§ **PROBLEM DETAILS**:
Without including the pictures, copy each line below exactly as it reads.

§ **RECORDS SUPPLIED**:
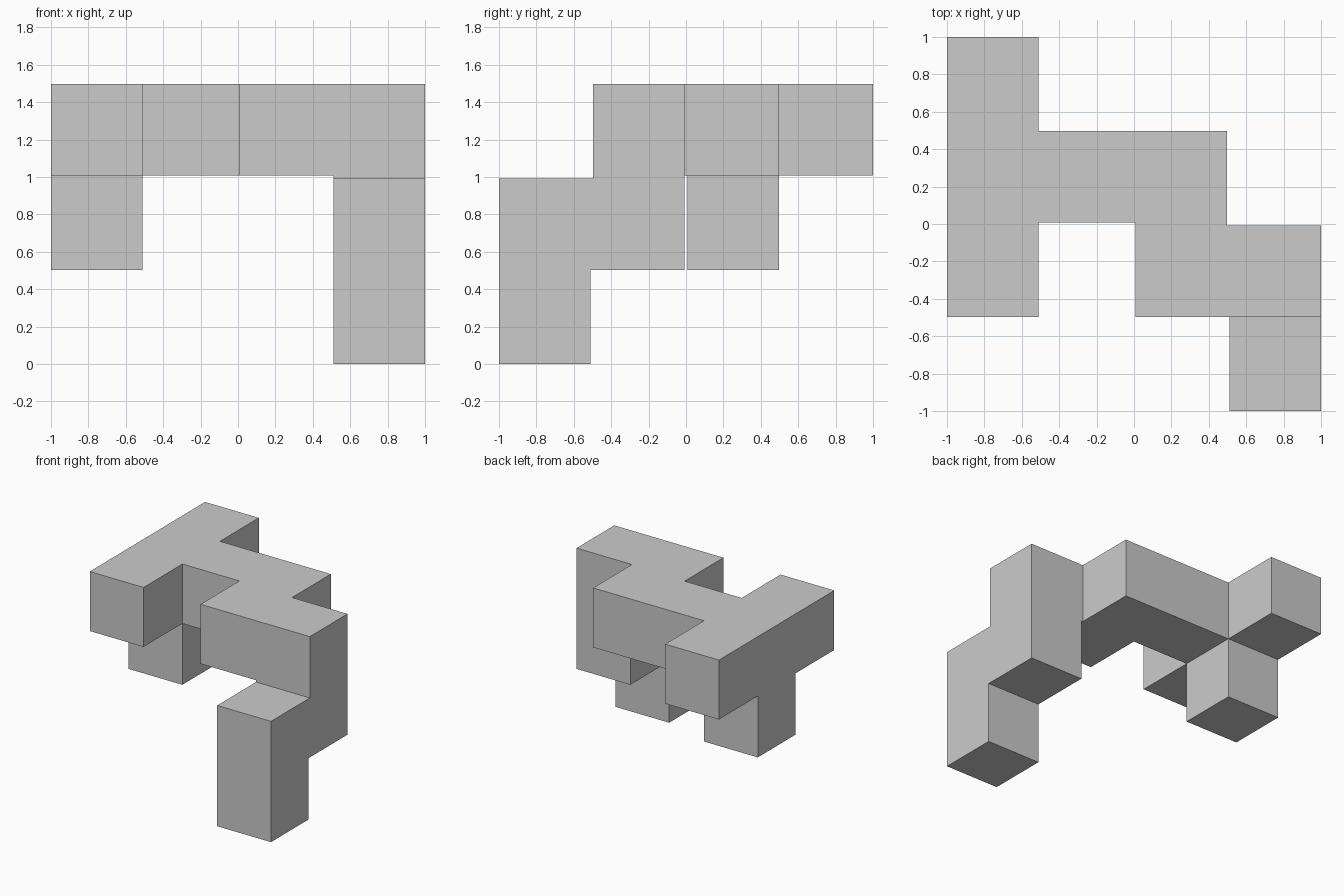
import bpy, bmesh
from mathutils import Vector

if "Cube" in bpy.data.objects:
    bpy.data.objects.remove(bpy.data.objects["Cube"])

PITCH, INSET = 0.50375, 0.0075   # grid spacing, and how far outer faces sit inside the grid

# Occupied grid cells (x, y, z)
CELLS = {
    (0, 1, 2), (0, 2, 2), (0, 3, 2),              # left bar
    (1, 2, 2), (2, 2, 2), (2, 1, 2), (3, 1, 2),   # zigzag top
    (3, 1, 1), (3, 0, 1), (3, 0, 0),              # stepped right leg
    (0, 2, 1),                                    # short left stub
}
ORIGIN = Vector((-2 * PITCH, -2 * PITCH, -INSET))


def corner(cell, signs):
    """Inset corner of a cell; signs are -1 or 1 per axis."""
    half = PITCH / 2 - INSET
    return ORIGIN + Vector([(c + 0.5) * PITCH + s * half for c, s in zip(cell, signs)])


def side_corners(axis, side):
    """Corner signs around one side of a cell, in loop order."""
    loop = []
    for a, b in ((-1, -1), (1, -1), (1, 1), (-1, 1)):
        signs = [a, b]
        signs.insert(axis, side)
        loop.append(tuple(signs))
    return loop


bm = bmesh.new()
signs_all = [(a, b, c) for a in (-1, 1) for b in (-1, 1) for c in (-1, 1)]
verts = {(c, s): bm.verts.new(corner(c, s)) for c in sorted(CELLS) for s in signs_all}

for cell in sorted(CELLS):
    for axis in range(3):
        for side in (-1, 1):
            near = list(cell)
            near[axis] += side
            near = tuple(near)
            loop = [verts[cell, s] for s in side_corners(axis, side)]
            if near not in CELLS:
                bm.faces.new(loop)           # outer face
            elif side == 1:                  # bridge to the neighbouring cell
                other = [verts[near, s] for s in side_corners(axis, -1)]
                for i in range(4):
                    j = (i + 1) % 4
                    bm.faces.new((loop[i], loop[j], other[j], other[i]))

# Merge coplanar faces into clean flat sides
bmesh.ops.recalc_face_normals(bm, faces=bm.faces)
bmesh.ops.dissolve_limit(bm, angle_limit=0.01, verts=bm.verts, edges=bm.edges)

mesh = bpy.data.meshes.new("block_structure")
bm.to_mesh(mesh)
bm.free()
bpy.context.collection.objects.link(bpy.data.objects.new("block_structure", mesh))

§ **ANSWER FOR THIS EXERCISE**:
import bpy, bmesh
from mathutils import Vector

if "Cube" in bpy.data.objects:
    bpy.data.objects.remove(bpy.data.objects["Cube"])

PITCH, INSET = 0.50375, 0.0075   # grid spacing, and how far outer faces sit inside the grid

# Occupied grid cells (x, y, z)
CELLS = {
    (0, 1, 2), (0, 2, 2), (0, 3, 2),              # left bar
    (1, 2, 2), (2, 2, 2), (2, 1, 2), (3, 1, 2),   # zigzag top
    (3, 1, 1), (3, 0, 1), (3, 0, 0),              # stepped right leg
    (0, 2, 1),                                    # short left stub
}
ORIGIN = Vector((-2 * PITCH, -2 * PITCH, -INSET))


def corner(cell, signs):
    """Inset corner of a cell; signs are -1 or 1 per axis."""
    half = PITCH / 2 - INSET
    return ORIGIN + Vector([(c + 0.5) * PITCH + s * half for c, s in zip(cell, signs)])


def side_corners(axis, side):
    """Corner signs around one side of a cell, in loop order."""
    loop = []
    for a, b in ((-1, -1), (1, -1), (1, 1), (-1, 1)):
        signs = [a, b]
        signs.insert(axis, side)
        loop.append(tuple(signs))
    return loop


bm = bmesh.new()
signs_all = [(a, b, c) for a in (-1, 1) for b in (-1, 1) for c in (-1, 1)]
verts = {(c, s): bm.verts.new(corner(c, s)) for c in sorted(CELLS) for s in signs_all}

for cell in sorted(CELLS):
    for axis in range(3):
        for side in (-1, 1):
            near = list(cell)
            near[axis] += side
            near = tuple(near)
            loop = [verts[cell, s] for s in side_corners(axis, side)]
            if near not in CELLS:
                bm.faces.new(loop)           # outer face
            elif side == 1:                  # bridge to the neighbouring cell
                other = [verts[near, s] for s in side_corners(axis, -1)]
                for i in range(4):
                    j = (i + 1) % 4
                    bm.faces.new((loop[i], loop[j], other[j], other[i]))

# Merge coplanar faces into clean flat sides
bmesh.ops.recalc_face_normals(bm, faces=bm.faces)
bmesh.ops.dissolve_limit(bm, angle_limit=0.01, verts=bm.verts, edges=bm.edges)

mesh = bpy.data.meshes.new("block_structure")
bm.to_mesh(mesh)
bm.free()
bpy.context.collection.objects.link(bpy.data.objects.new("block_structure", mesh))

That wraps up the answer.